Bullying is commonplace on the roads, and in quite a serious manner. I have personally been almost rammed of the road, and it would be an unusual day to not have someone flash their lights or drive up behind my car to try make me pull over. People beep when you are sitting at lights and they think its about to go green. People pull in and cut in after others have been waiting in line for hours. The majority of people drive large 4x4’s and think they rule the road. Lamborghinis and Porches and Bentleys are seen on a daily basis and not at all uncommon.

I’m not sure if you’ve had a Christian upbringing but the BEST place to go to church here in Dubai is Fellowship of the Emirates held at the Rotana Hotel in Media City.
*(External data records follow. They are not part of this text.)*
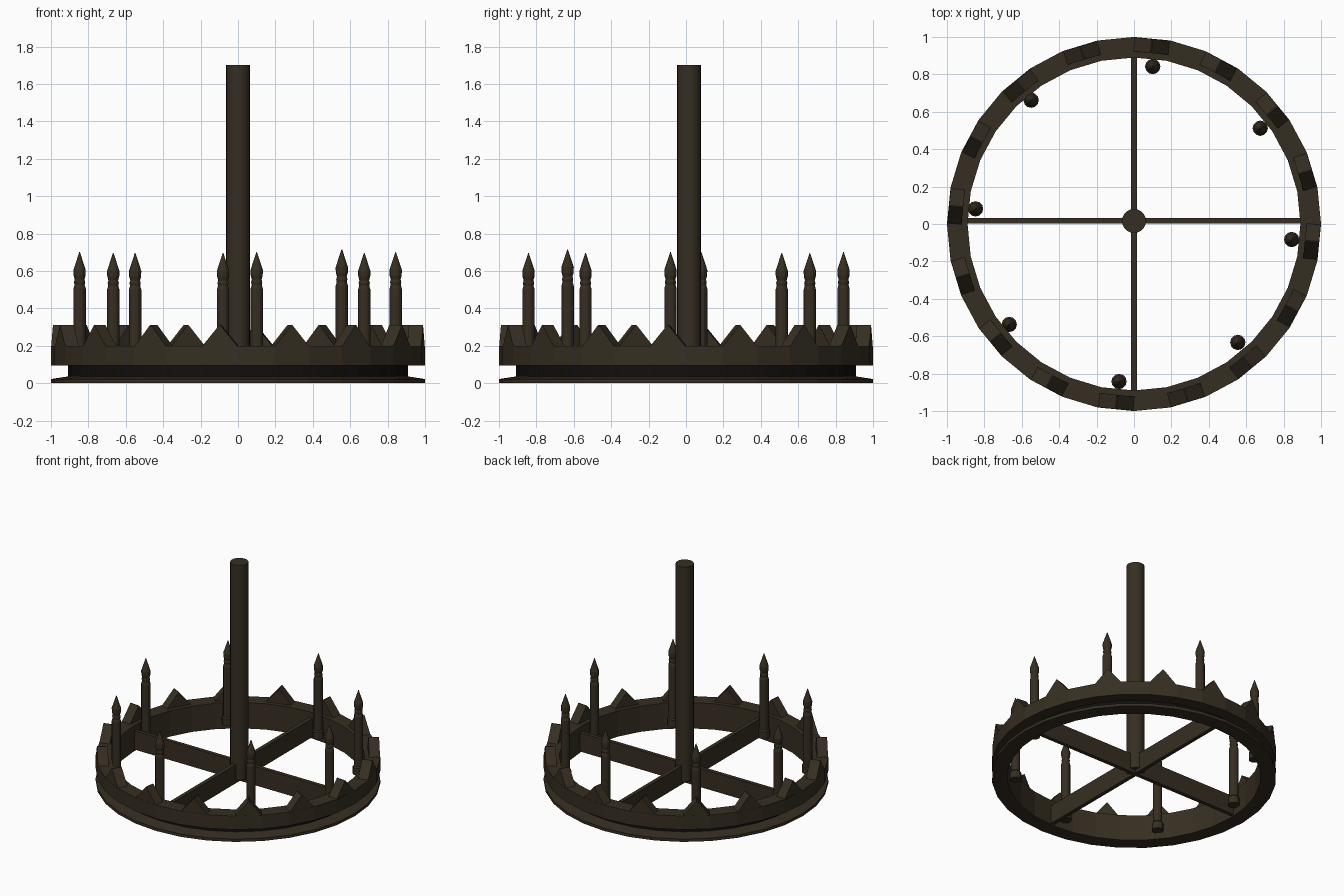
import bpy, bmesh, math
from mathutils import Matrix, Vector

if "Cube" in bpy.data.objects:
    bpy.data.objects.remove(bpy.data.objects["Cube"])

def material(name, rgb):
    m = bpy.data.materials.new(name)
    m.diffuse_color = (*rgb, 1)
    m.use_nodes = True
    m.node_tree.nodes["Principled BSDF"].inputs["Base Color"].default_value = m.diffuse_color
    return m

IRON = material("dark bronze iron", (0.037, 0.027, 0.0155))
GROOVE = material("blackened groove", (0.006, 0.005, 0.004))

def finish(name, bm, mats=(IRON,)):
    bmesh.ops.recalc_face_normals(bm, faces=bm.faces)
    me = bpy.data.meshes.new(name)
    bm.to_mesh(me)
    bm.free()
    for m in mats:
        me.materials.append(m)
    ob = bpy.data.objects.new(name, me)
    bpy.context.collection.objects.link(ob)
    return ob

def lathe(bm, profile, sides, centre=(0, 0), closed=False):
    """Revolve (radius, z) points about a vertical axis; returns face bands."""
    rings = []
    for r, z in profile:
        rings.append([bm.verts.new((centre[0] + r * math.cos(2 * math.pi * i / sides),
                                    centre[1] + r * math.sin(2 * math.pi * i / sides), z))
                      for i in range(sides)])
    n = len(rings)
    bands = []
    for k in range(n if closed else n - 1):
        a, b = rings[k], rings[(k + 1) % n]
        bands.append([bm.faces.new((a[i], a[(i + 1) % sides], b[(i + 1) % sides], b[i]))
                      for i in range(sides)])
    if not closed:
        bm.faces.new(rings[0][::-1])
        bm.faces.new(rings[-1])
    return bands

def box(name, size, loc):
    bm = bmesh.new()
    bmesh.ops.create_cube(bm, size=1, matrix=Matrix.Translation(loc) @ Matrix.Diagonal((*size, 1)))
    return finish(name, bm)

# Grooved ring, 32 flat sides
bm = bmesh.new()
bands = lathe(bm, [(0.89, 0), (1.0, 0), (1.0, 0.022), (0.91, 0.036),
                   (0.91, 0.095), (1.0, 0.095), (1.0, 0.2), (0.89, 0.2)], 32, closed=True)
for f in bands[3]:
    f.material_index = 1
finish("ring", bm, (IRON, GROOVE))

# Pointed teeth on every second facet
bm = bmesh.new()
for k in range(16):
    rot = Matrix.Rotation(math.radians(16.875 + 22.5 * k), 3, 'Z')
    outline = [(-0.093, 0.195), (0.093, 0.195), (0.093, 0.2), (0.003, 0.31), (-0.003, 0.31), (-0.093, 0.2)]
    inner = [bm.verts.new(rot @ Vector((0.918, y, z))) for y, z in outline]
    outer = [bm.verts.new(rot @ Vector((0.994, y, z))) for y, z in outline]
    bm.faces.new(inner)
    bm.faces.new(outer[::-1])
    for i in range(6):
        j = (i + 1) % 6
        bm.faces.new((inner[i], outer[i], outer[j], inner[j]))
finish("ring_teeth", bm)

# Crossed spokes
box("spoke_x", (1.79, 0.03, 0.145), (0, 0.018, 0.083))
box("spoke_y", (0.03, 1.79, 0.144), (0, 0, 0.083))

# Hanging rod
bm = bmesh.new()
lathe(bm, [(0.064, 0.035), (0.064, 1.7)], 20, (0, 0.016))
rod = finish("hanging_rod", bm)
for p in rod.data.polygons:
    p.use_smooth = len(p.vertices) == 4

# Candles: cup, shaft, neck and pointed flame (x, y, tip height)
CANDLES = [(0.10, 0.842, 0.70), (0.675, 0.512, 0.695), (0.843, -0.083, 0.70), (0.555, -0.633, 0.715),
           (-0.08, -0.842, 0.695), (-0.667, -0.537, 0.695), (-0.847, 0.081, 0.70), (-0.55, 0.662, 0.695)]
for i, (x, y, tip) in enumerate(CANDLES):
    bm = bmesh.new()
    d = tip - 0.70
    lathe(bm, [(0.041, 0.05), (0.041, 0.105), (0.033, 0.115), (0.033, 0.505 + d),
               (0.027, 0.525 + d), (0.030, 0.54 + d), (0.026, 0.555 + d),
               (0.032, 0.575 + d), (0.033, 0.605 + d), (0.002, tip)], 12, (x, y))
    finish("candle_%d" % (i + 1), bm)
Run by Pastor Jim Burgess, you will not find a better place...the music, the preaching, the people, the food – its all top class and that church has been a lifesaver for me. I LOVE IT! Even if you don’t have a Christian upbringing I would recommend heading along to meet some new people and have a lovely Friday morning with people that look and sound like you.

There is not that much interaction with the local population here (apart from on the roads). The main people I speak and deal with on a daily basis are Expats from my work, Phillipinos and English speaking Middle Eastern People, from Lebanon, Jordan etc.

On the whole, I would have to say that I really like Dubai! Yes, its taken me a while, and yes I’ve had my moments but Dubai has so much to offer that little frustrations and annoying things just have to be laughed at and worked through. After all, patience is a virtue!

I am looking forward to the next chapter of my life in Uganda and I’m sure that too will come with many challenges. Feel the fear and do it anyway right, I feel thats becoming a bit of a life saying fo me....

Love HElen xo